Evolution of Sound and Struggles

May 1967 marked the release of their first United Artists album, titled “Good Friday” (rebranded as “Friday on My Mind” in the US). Following a nationwide tour in Australia, drummer Snowy Fleet departed due to personal reasons, leaving a void in the band’s lineup. A replacement, Tony Cahill, was found, and the group embarked on a US tour in August 1967, supporting Gene Pitney.

The band’s sonic exploration took a psychedelic turn with the release of “Heaven And Hell” in June. Despite its sophistication and influences from the psychedelic pop scene, the single faced challenges, notably a BBC ban. The subsequent single, “Falling Off the Edge of the World,” recorded in New York during their US visit, received moderate airplay but failed to chart.

Shifting Sounds and Failed Experiments

Continuing their studio work, the band released “The Music Goes ‘Round My Head” late in 1967, delving into the emerging UK Rocksteady/Ska scene. Simultaneously, songwriting efforts extended to other artists, contributing to covers by Los Bravos and Paul Revere and The Raiders. The attempt to re-enter the UK charts led to the release of the soft rock ballad “Hello, How Are You” in March 1968, achieving modest success at #20 in the UK. However, the band acknowledged the change in sound as a misstep, alienating their long-term fanbase.

In May 1968, their second album for United Artists, “Vigil” (later titled “Falling Off The Edge of the World” in the US), presented a blend of recent singles, new recordings, and unreleased tracks from the scrapped 1967 album. Despite releasing singles like “Land of Make Believe” and “Good Times,” the band faced challenges, with the latter being their lowest-charting single to date.

Drift Apart and Shift in Dynamics

As 1968 unfolded, internal dynamics within the band shifted. Drug influences and the increasing autonomy of the Vanda and Young songwriting duo marked a departure from their earlier cohesion. The duo’s self-sufficiency in songwriting, instrumental versatility, and production skills altered the band’s traditional collaborative approach.

In 1969, The Easybeats severed ties with United Artists and Albert Productions, signing with Polydor Records. The first single under Polydor, “St. Louis,” released in June 1969, failed to chart in the UK but reached No. 21 in Australia. Simultaneously, the managerial relationship with Mike Vaughan came to an end in July 1969.

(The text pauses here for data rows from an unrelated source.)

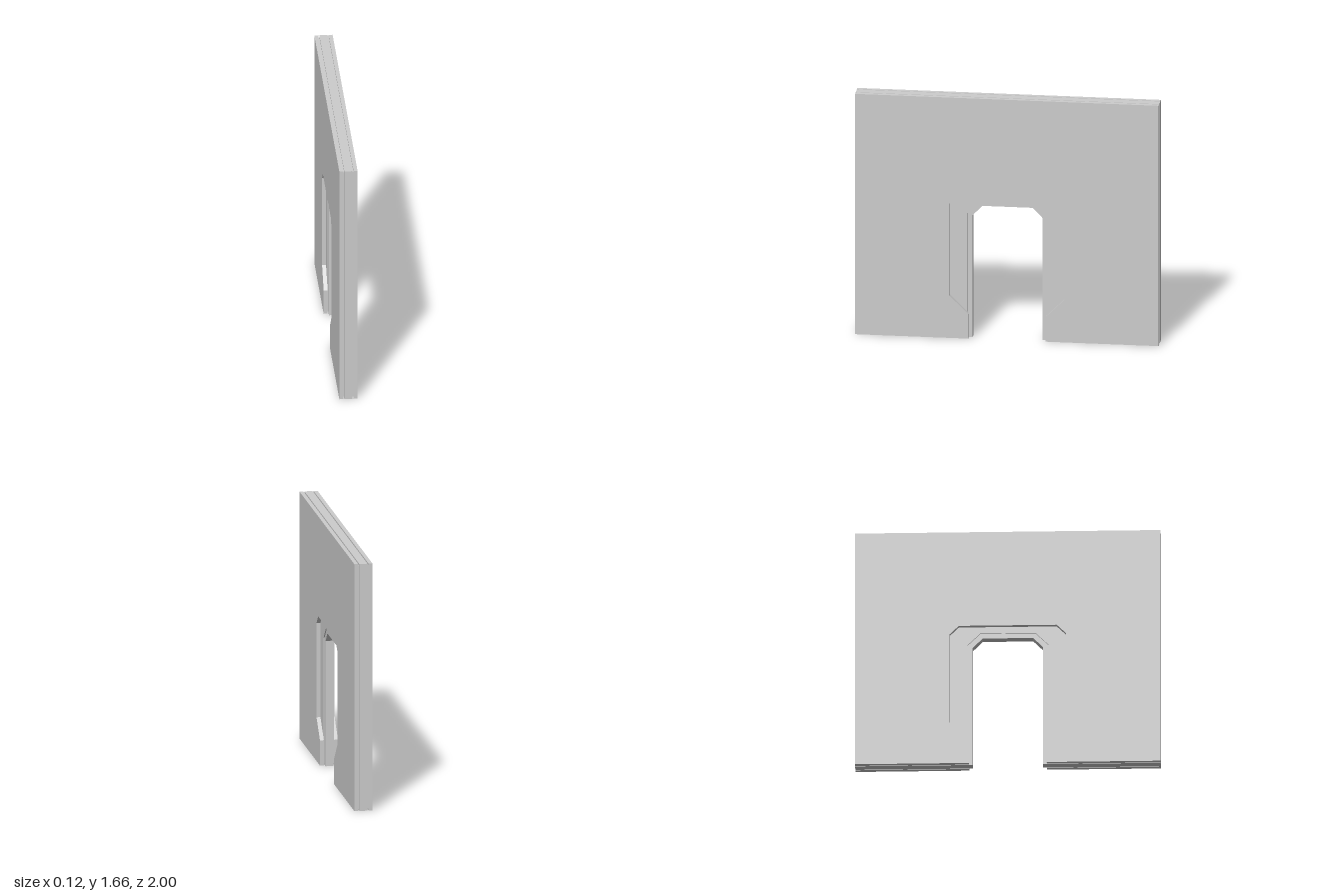
import * as THREE from 'three';

const HEIGHT = 1.665;

// Half-contours of the door openings, from the floor up to the lintel: [half width, height]
const doorway = [[0.23, 0], [0.23, 0.845], [0.165, 0.912]];
const seamDoorway = [[0.265, 0], [0.265, 0.86], [0.18, 0.945]];
const recess = [[0.255, 0], [0.255, 0.17], [0.38, 0.295], [0.38, 0.93], [0.32, 0.99]];

// Wall slab lying in the z-y plane between x0 and x1, with a mirrored opening
function slab(name, material, opening, x0, x1, inset = 0) {
  const w = 1 - inset, top = HEIGHT - inset;
  const half = opening.map(([z, y]) => [z, Math.max(y, inset)]);
  const mirrored = half.map(([z, y]) => [-z, y]).reverse();
  const outline = [[-w, inset], [-w, top], [w, top], [w, inset], ...half, ...mirrored];
  const shape = new THREE.Shape(outline.map(([z, y]) => new THREE.Vector2(z, y)));
  const geometry = new THREE.ExtrudeGeometry(shape, { depth: x1 - x0, bevelEnabled: false });
  geometry.rotateY(Math.PI / 2).translate(x0, 0, 0);
  const mesh = new THREE.Mesh(geometry, material);
  mesh.name = name;
  return mesh;
}

export function createModel() {
  const group = new THREE.Group();
  group.name = 'doorwayWall';
  const grey = new THREE.MeshStandardMaterial({ color: 0xcccccc });
  grey.name = 'light grey';

  // Core with the narrow doorway
  group.add(slab('wallCore', grey, doorway, -0.027, 0.027));

  // Recessed seams and outer panels on both sides
  for (const [side, s] of [['left', 1], ['right', -1]]) {
    const span = (a, b) => (s > 0 ? [a, b] : [-b, -a]);
    group.add(slab(side + 'Seam', grey, seamDoorway, ...span(0.027, 0.034), 0.012));
    group.add(slab(side + 'Panel', grey, recess, ...span(0.034, 0.06)));
  }
  return group;
}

Last Tour and Diverging Paths

In September 1969, The Easybeats embarked on a European tour, reluctantly followed by a five-week Australian tour. The latter proved to be less successful due to factors like venue size and a shift in the Australian pop scene’s preferences. The band struggled with debts, worsened by Albert Productions releasing lo-fi demo recordings against their wishes.

Culminating in a valedictory TV appearance and a wedding for bassist Dick Diamonde in October 1969, the band’s final performance occurred at the Amoco Centre in Orange, New South Wales. Interrupted by a hostile audience, the show was canceled after only 20 minutes. The Easybeats, after their extensive journey, went their separate ways, leaving behind a legacy that continues to resonate through the corridors of rock history.